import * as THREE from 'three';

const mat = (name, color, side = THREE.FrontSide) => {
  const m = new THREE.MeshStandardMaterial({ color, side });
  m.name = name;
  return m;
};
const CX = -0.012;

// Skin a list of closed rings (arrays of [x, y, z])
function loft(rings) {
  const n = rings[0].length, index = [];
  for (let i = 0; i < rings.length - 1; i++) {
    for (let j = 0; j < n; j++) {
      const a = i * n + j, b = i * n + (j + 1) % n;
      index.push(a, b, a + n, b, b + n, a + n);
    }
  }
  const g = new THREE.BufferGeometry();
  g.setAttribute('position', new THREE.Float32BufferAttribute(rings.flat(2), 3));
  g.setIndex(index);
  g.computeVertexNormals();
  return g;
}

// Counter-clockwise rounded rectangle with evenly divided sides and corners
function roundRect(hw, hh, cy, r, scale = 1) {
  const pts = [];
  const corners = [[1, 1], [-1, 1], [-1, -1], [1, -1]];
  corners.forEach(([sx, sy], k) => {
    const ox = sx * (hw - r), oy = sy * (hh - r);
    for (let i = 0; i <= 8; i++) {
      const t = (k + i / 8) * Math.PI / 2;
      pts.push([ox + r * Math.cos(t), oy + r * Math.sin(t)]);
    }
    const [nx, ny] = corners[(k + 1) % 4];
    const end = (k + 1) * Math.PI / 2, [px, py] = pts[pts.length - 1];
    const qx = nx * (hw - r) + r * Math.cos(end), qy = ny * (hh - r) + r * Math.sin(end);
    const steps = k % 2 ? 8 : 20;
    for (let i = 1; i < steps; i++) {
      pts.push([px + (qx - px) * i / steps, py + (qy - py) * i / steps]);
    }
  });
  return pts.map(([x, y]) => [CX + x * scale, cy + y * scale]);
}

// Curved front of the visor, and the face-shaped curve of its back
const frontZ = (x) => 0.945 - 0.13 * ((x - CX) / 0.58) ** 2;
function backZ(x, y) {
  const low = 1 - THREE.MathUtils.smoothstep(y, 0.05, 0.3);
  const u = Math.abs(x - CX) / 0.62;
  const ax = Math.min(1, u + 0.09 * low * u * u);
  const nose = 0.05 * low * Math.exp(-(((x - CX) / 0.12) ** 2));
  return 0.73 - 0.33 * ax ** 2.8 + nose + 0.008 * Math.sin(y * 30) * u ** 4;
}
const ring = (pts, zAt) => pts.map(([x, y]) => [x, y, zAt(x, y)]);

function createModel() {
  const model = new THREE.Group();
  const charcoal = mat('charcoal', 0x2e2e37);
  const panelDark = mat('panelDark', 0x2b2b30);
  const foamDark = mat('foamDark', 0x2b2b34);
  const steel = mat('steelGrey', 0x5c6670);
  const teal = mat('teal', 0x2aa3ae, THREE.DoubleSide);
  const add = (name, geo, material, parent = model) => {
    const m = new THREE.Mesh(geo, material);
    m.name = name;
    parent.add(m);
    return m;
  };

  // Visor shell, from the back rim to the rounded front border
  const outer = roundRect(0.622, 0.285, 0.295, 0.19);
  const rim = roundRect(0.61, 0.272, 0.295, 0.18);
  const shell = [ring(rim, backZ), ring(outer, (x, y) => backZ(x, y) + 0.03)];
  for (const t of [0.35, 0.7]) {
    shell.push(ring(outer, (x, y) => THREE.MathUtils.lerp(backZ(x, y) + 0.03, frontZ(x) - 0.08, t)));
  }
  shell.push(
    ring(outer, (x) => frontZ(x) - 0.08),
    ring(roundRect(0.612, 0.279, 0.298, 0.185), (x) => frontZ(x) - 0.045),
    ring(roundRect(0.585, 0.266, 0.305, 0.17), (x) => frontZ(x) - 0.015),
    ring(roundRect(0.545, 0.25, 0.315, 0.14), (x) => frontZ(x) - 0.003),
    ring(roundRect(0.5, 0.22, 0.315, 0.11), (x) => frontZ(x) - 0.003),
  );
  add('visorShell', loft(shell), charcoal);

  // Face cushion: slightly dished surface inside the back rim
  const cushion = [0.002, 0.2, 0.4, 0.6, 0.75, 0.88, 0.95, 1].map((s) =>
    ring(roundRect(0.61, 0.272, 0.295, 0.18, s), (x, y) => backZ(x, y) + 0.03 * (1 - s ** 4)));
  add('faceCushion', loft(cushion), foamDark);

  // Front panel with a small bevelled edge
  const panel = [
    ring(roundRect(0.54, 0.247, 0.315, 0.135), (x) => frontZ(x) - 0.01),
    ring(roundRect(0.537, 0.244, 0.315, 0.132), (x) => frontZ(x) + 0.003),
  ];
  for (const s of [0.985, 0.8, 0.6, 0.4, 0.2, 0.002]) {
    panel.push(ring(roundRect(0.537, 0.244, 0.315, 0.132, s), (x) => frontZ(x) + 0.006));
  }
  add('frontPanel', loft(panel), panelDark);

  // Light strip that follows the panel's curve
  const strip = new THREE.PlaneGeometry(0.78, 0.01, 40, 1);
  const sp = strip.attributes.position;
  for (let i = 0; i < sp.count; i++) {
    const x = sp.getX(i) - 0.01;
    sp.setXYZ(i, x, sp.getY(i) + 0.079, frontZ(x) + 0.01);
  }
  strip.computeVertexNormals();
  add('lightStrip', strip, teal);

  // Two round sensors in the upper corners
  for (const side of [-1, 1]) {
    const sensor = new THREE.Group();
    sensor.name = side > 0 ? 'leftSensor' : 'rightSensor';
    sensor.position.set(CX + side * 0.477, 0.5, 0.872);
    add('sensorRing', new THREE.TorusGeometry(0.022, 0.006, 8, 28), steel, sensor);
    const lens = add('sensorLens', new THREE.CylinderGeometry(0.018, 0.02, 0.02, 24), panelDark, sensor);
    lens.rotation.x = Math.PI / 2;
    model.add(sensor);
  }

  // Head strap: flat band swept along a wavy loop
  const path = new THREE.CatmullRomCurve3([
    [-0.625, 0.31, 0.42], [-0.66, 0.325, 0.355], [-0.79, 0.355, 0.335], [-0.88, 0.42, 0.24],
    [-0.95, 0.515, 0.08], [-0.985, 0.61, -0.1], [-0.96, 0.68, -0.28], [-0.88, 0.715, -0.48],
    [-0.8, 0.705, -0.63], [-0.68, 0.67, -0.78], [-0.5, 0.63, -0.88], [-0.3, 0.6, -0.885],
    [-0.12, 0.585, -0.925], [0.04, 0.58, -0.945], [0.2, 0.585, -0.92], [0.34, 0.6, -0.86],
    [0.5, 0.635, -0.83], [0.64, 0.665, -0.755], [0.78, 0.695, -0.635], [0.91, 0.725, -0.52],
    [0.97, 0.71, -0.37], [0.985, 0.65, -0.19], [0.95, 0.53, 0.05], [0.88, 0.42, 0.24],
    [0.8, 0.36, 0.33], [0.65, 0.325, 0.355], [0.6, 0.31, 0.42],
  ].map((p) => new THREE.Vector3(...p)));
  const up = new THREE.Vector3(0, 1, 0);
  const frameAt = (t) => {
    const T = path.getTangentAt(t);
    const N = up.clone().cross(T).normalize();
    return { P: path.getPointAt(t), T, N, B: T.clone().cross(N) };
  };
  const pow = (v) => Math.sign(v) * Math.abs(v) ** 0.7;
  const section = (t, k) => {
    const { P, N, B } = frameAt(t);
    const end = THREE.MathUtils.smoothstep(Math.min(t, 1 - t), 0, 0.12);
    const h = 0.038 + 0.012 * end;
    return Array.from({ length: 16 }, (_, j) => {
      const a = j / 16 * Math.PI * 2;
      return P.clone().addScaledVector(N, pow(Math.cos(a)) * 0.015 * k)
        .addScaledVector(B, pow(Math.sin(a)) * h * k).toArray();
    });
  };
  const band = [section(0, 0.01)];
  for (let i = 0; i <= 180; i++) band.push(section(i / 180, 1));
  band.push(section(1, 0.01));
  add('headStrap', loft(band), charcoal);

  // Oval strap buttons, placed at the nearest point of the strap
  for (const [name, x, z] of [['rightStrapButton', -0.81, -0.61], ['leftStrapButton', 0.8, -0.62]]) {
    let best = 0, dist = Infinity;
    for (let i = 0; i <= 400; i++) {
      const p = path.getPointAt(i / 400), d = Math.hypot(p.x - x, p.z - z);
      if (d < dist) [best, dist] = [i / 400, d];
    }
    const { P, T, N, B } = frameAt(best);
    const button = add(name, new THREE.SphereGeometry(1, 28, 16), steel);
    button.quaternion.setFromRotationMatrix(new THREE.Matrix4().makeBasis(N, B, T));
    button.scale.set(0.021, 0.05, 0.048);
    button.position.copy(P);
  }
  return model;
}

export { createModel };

_ _ _ _

[Work instruction] Look over the listing. Pull out every line with the string "shell" in it.

[Written answer]
  // Visor shell, from the back rim to the rounded front border
  const shell = [ring(rim, backZ), ring(outer, (x, y) => backZ(x, y) + 0.03)];
    shell.push(ring(outer, (x, y) => THREE.MathUtils.lerp(backZ(x, y) + 0.03, frontZ(x) - 0.08, t)));
  shell.push(
  add('visorShell', loft(shell), charcoal);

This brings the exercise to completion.